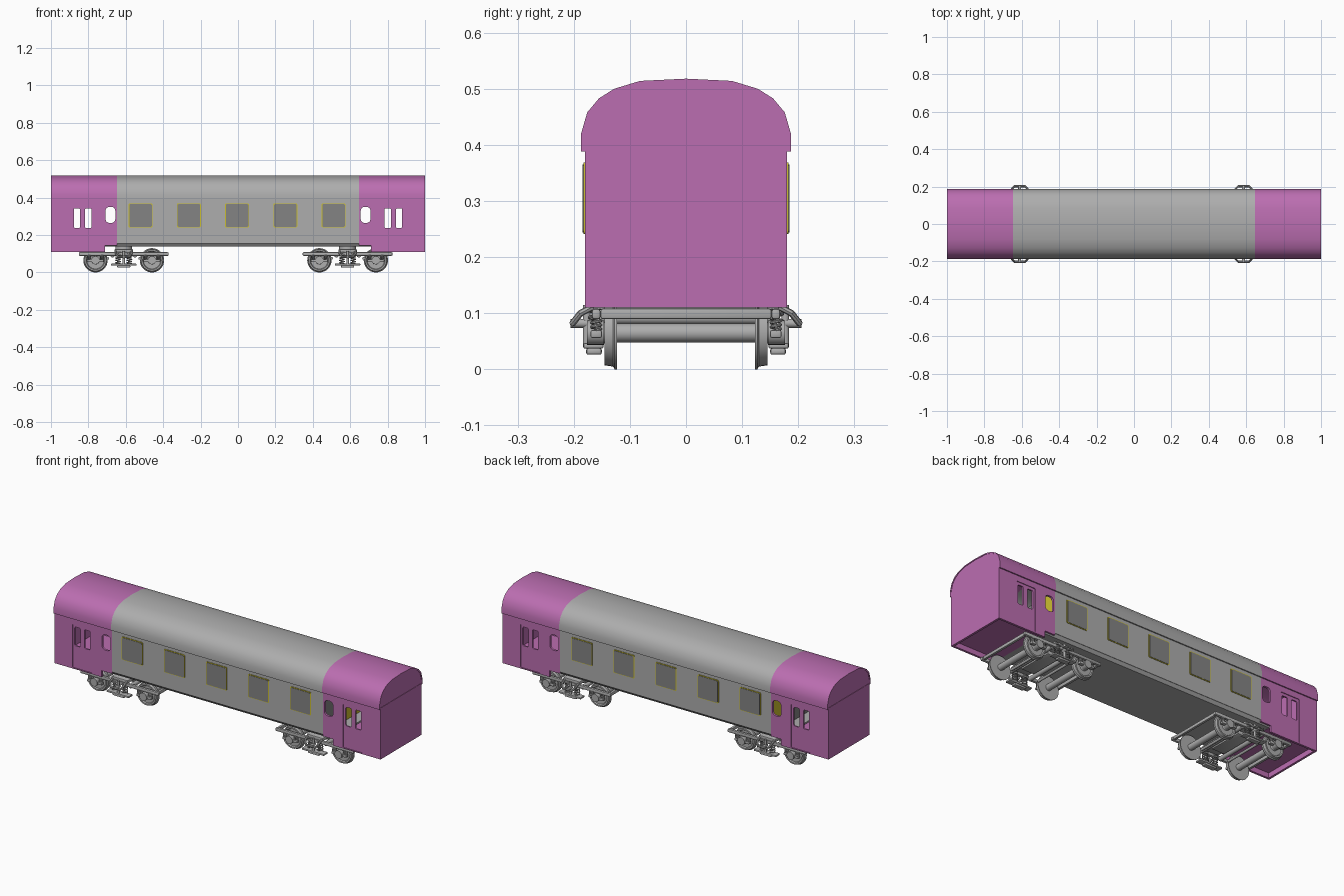
import bpy, bmesh, math
from mathutils import Vector, Matrix

if "Cube" in bpy.data.objects:
    bpy.data.objects.remove(bpy.data.objects["Cube"], do_unlink=True)


def material(name, r, g, b):
    m = bpy.data.materials.new(name)
    m.use_nodes = True
    m.diffuse_color = (r, g, b, 1)
    m.node_tree.nodes["Principled BSDF"].inputs["Base Color"].default_value = (r, g, b, 1)
    return m


PURPLE = material("purple_paint", 0.50, 0.155, 0.44)
GREY = material("light_grey", 0.42, 0.42, 0.42)
PANE = material("window_grey", 0.23, 0.23, 0.23)
YELLOW = material("yellow_trim", 0.60, 0.52, 0.03)
made = []


def finish(name, bm, mat):
    bmesh.ops.remove_doubles(bm, verts=bm.verts, dist=1e-5)
    bmesh.ops.recalc_face_normals(bm, faces=bm.faces)
    mesh = bpy.data.meshes.new(name)
    bm.to_mesh(mesh)
    bm.free()
    mesh.materials.clear()
    mesh.materials.append(mat)
    ob = bpy.data.objects.new(name, mesh)
    bpy.context.collection.objects.link(ob)
    made.append(ob)
    return ob


def box(name, xs, ys, zs, mat, bevel=0):
    bm = bmesh.new()
    spans = [xs, ys, zs]
    size = [abs(b - a) for a, b in spans]
    mid = Vector([(a + b) / 2 for a, b in spans])
    bmesh.ops.create_cube(bm, size=1, matrix=Matrix.Translation(mid) @ Matrix.Diagonal((*size, 1)))
    if bevel:
        bmesh.ops.bevel(bm, geom=bm.edges[:], offset=bevel, segments=2, affect='EDGES', profile=0.5)
    return finish(name, bm, mat)


def rod(name, a, b, radius, mat=GREY, sides=16):
    a, b = Vector(a), Vector(b)
    turn = (b - a).to_track_quat('Z', 'Y').to_matrix().to_4x4()
    bm = bmesh.new()
    bmesh.ops.create_cone(bm, cap_ends=True, segments=sides, radius1=radius, radius2=radius,
                          depth=(b - a).length, matrix=Matrix.Translation((a + b) / 2) @ turn)
    return finish(name, bm, mat)


def prism(name, profile, x0, x1, mat):
    # Sweep a (y, z) outline along x
    bm = bmesh.new()
    face = bm.faces.new([bm.verts.new((x0, y, z)) for y, z in profile])
    out = bmesh.ops.extrude_face_region(bm, geom=[face], use_keep_orig=True)
    moved = [v for v in out["geom"] if isinstance(v, bmesh.types.BMVert)]
    bmesh.ops.translate(bm, verts=moved, vec=(x1 - x0, 0, 0))
    return finish(name, bm, mat)


def from_curve(name, curve, mat, matrix=Matrix()):
    tmp = bpy.data.objects.new(name, curve)
    bpy.context.collection.objects.link(tmp)
    deps = bpy.context.evaluated_depsgraph_get()
    mesh = bpy.data.meshes.new_from_object(tmp.evaluated_get(deps))
    bm = bmesh.new()
    bm.from_mesh(mesh)
    bm.transform(matrix)
    for f in bm.faces:
        f.material_index = 0
    bpy.data.objects.remove(tmp)
    bpy.data.curves.remove(curve)
    bpy.data.meshes.remove(mesh)
    return finish(name, bm, mat)


def add_spline(curve, pts, cyclic):
    s = curve.splines.new('POLY')
    s.points.add(len(pts) - 1)
    for p, co in zip(s.points, pts):
        p.co = (*co, 1)
    s.use_cyclic_u = cyclic


def sheet(name, loops, y, thick, flip, mat):
    # Upright sheet in the xz plane; inner loops become openings
    c = bpy.data.curves.new(name, 'CURVE')
    c.dimensions, c.fill_mode, c.extrude = '2D', 'BOTH', thick / 2
    for loop in loops:
        add_spline(c, [(flip * x, z, 0) for x, z in loop], True)
    place = Matrix.Translation((0, y, 0)) @ Matrix.Rotation(math.pi / 2, 4, 'X')
    return from_curve(name, c, mat, place)


def tube(name, pts, radius, mat=GREY):
    c = bpy.data.curves.new(name, 'CURVE')
    c.dimensions, c.bevel_depth, c.bevel_resolution, c.use_fill_caps = '3D', radius, 2, True
    add_spline(c, pts, False)
    return from_curve(name, c, mat)


def rounded(x0, x1, z0, z1, r, steps=5):
    pts = []
    for i, (cx, cz) in enumerate([(x1 - r, z1 - r), (x0 + r, z1 - r), (x0 + r, z0 + r), (x1 - r, z0 + r)]):
        for k in range(steps + 1):
            a = math.pi / 2 * (i + k / steps)
            pts.append((cx + r * math.cos(a), cz + r * math.sin(a)))
    return pts


# Roof shell in three colour sections
half = [(0.187, 0.388), (0.187, 0.42), (0.176, 0.458), (0.155, 0.483), (0.128, 0.50), (0.082, 0.514)]
arch = half + [(0, 0.518)] + [(-y, z) for y, z in reversed(half)]
inner = [(y * 0.965, z if z < 0.39 else z - 0.006) for y, z in arch]
shell = arch + inner[::-1]
SPLIT = 0.647
prism("roof_middle", shell, -SPLIT, SPLIT, GREY)

# Vestibule ends
outline = [(SPLIT, 0.145), (0.71, 0.145), (0.71, 0.11), (1, 0.11), (1, 0.395), (SPLIT, 0.395)]
door = rounded(0.77, 0.89, 0.115, 0.357, 0.008)
small_window = rounded(0.656, 0.708, 0.265, 0.35, 0.02)
panes = [rounded(x, x + 0.034, 0.238, 0.342, 0.006) for x in (0.784, 0.844)]
for e, end in ((-1, "left"), (1, "right")):
    for s, side in ((-1, "front"), (1, "back")):
        sheet(f"{side}_{end}_end_wall", [outline, door, small_window], s * 0.174, 0.012, e, PURPLE)
        sheet(f"{side}_{end}_door", [door] + panes, s * 0.172, 0.008, e, PURPLE)
    prism(f"{end}_roof", shell, e * SPLIT, e, PURPLE)
    prism(f"{end}_gable", inner, e * 0.988, e * 0.998, PURPLE)
    box(f"{end}_end_wall", (e * 0.988, e), (-0.168, 0.168), (0.11, 0.395), PURPLE)
    box(f"{end}_vestibule_floor", (e * 0.71, e * 0.988), (-0.168, 0.168), (0.138, 0.148), PURPLE)
    box(f"{end}_partition_back", (e * 0.635, e * 0.646), (0, 0.168), (0.15, 0.39), YELLOW)
    box(f"{end}_partition_front", (e * 0.635, e * 0.646), (-0.168, 0), (0.15, 0.39), PANE)

# Middle body, underframe and windows
prism("underframe", [(-0.179, 0.156), (-0.166, 0.139), (0.166, 0.139), (0.179, 0.156)], -0.71, 0.71, GREY)
for s, side in ((-1, "front"), (1, "back")):
    box(f"{side}_middle_wall", (-SPLIT, SPLIT), (s * 0.168, s * 0.18), (0.155, 0.395), GREY)
    for i in range(5):
        x = -0.521 + 0.258 * i
        sheet(f"{side}_window_frame_{i + 1}", [rounded(x - 0.064, x + 0.064, 0.241, 0.369, 0.006)],
              s * 0.181, 0.004, 1, YELLOW)
        sheet(f"{side}_window_pane_{i + 1}", [rounded(x - 0.06, x + 0.06, 0.244, 0.365, 0.006)],
              s * 0.182, 0.005, 1, PANE)

# One bogie, modelled around x = 0
first = len(made)
wheel_profile = [(0.123, 0), (0.123, 0.065), (0.127, 0.065), (0.13, 0.06), (0.145, 0.058), (0.145, 0.05),
                 (0.139, 0.046), (0.139, 0.022), (0.147, 0.018), (0.147, 0)]


def wheel(name, x, s):
    bm = bmesh.new()
    vs = [bm.verts.new((x, s * y, 0.065 + r)) for y, r in wheel_profile]
    es = [bm.edges.new(pair) for pair in zip(vs, vs[1:])]
    bmesh.ops.spin(bm, geom=vs + es, cent=(x, 0, 0.065), axis=(0, 1, 0), angle=math.tau, steps=32)
    return finish(name, bm, GREY)


def spring(name, x, y, z0, z1, r, turns=4):
    n = turns * 12
    tube(name, [(x + r * math.cos(math.tau * i / 12), y + r * math.sin(math.tau * i / 12),
                 z0 + (z1 - z0) * i / n) for i in range(n + 1)], 0.003)


for e, end in ((-1, "left"), (1, "right")):
    x = e * 0.151
    rod(f"{end}_axle", (x, -0.13, 0.065), (x, 0.13, 0.065), 0.017)
    box(f"{end}_end_beam", (e * 0.222, e * 0.236), (-0.152, 0.152), (0.09, 0.108), GREY, 0.003)
    rod(f"{end}_cross_tube", (e * 0.06, -0.155, 0.092), (e * 0.06, 0.155, 0.092), 0.012)
    rod(f"{end}_brake_beam", (e * 0.085, -0.12, 0.075), (e * 0.085, 0.12, 0.075), 0.007)
    for s, side in ((-1, "front"), (1, "back")):
        tag = f"{side}_{end}"
        wheel(f"{tag}_wheel", x, s)
        rod(f"{tag}_axle_cap", (x, s * 0.146, 0.065), (x, s * 0.176, 0.065), 0.022)
        box(f"{tag}_axle_box", (x - 0.045, x + 0.045), (s * 0.15, s * 0.17), (0.056, 0.07), GREY, 0.003)
        for d in (-0.034, 0.034):
            spring(f"{tag}_axle_spring", x + d, s * 0.16, 0.07, 0.092, 0.008, 3)
        spring(f"{tag}_bolster_spring", e * 0.03, s * 0.159, 0.046, 0.108, 0.013, 5)

box("bolster", (-0.05, 0.05), (-0.166, 0.166), (0.106, 0.124), GREY, 0.004)
box("bolster_core", (-0.04, 0.04), (-0.1, 0.1), (0.085, 0.106), GREY, 0.006)
rod("pivot", (0, 0, 0.12), (0, 0, 0.142), 0.045, GREY, 24)
for s, side in ((-1, "front"), (1, "back")):
    box(f"{side}_side_frame", (-0.24, 0.24), (s * 0.152, s * 0.168), (0.089, 0.108), GREY, 0.005)
    box(f"{side}_spring_plank", (-0.068, 0.068), (s * 0.147, s * 0.183), (0.037, 0.047), GREY, 0.003)
    box(f"{side}_hanger", (-0.035, 0.035), (s * 0.15, s * 0.178), (0.026, 0.038), GREY, 0.004)
    rod(f"{side}_damper", (0, s * 0.177, 0.04), (0, s * 0.177, 0.115), 0.007)
    bow = [(0.042, 0.165, 0.112), (0.042, 0.188, 0.1), (0.028, 0.202, 0.082)]
    path = bow + [(-x, y, z) for x, y, z in reversed(bow)]
    tube(f"{side}_guard_bow", [(x, s * y, z) for x, y, z in path], 0.006)
    rod(f"{side}_link", (0, s * 0.165, 0.082), (0, s * 0.206, 0.082), 0.008)

bogie = made[first:]

# Smooth curved parts, keep hard edges
bpy.ops.object.select_all(action='DESELECT')
for ob in made:
    ob.select_set(True)
bpy.context.view_layer.objects.active = made[0]
bpy.ops.object.shade_smooth_by_angle(angle=math.radians(32))

# Place the bogie and its linked twin
for ob in bogie:
    twin = ob.copy()
    bpy.context.collection.objects.link(twin)
    ob.name, twin.name = "left_bogie_" + ob.name, "right_bogie_" + ob.name
    ob.location.x, twin.location.x = -0.611, 0.586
———
# Work order
What is needed is every line of the records above that contains the word "size".

# Output
    size = [abs(b - a) for a, b in spans]
    bmesh.ops.create_cube(bm, size=1, matrix=Matrix.Translation(mid) @ Matrix.Diagonal((*size, 1)))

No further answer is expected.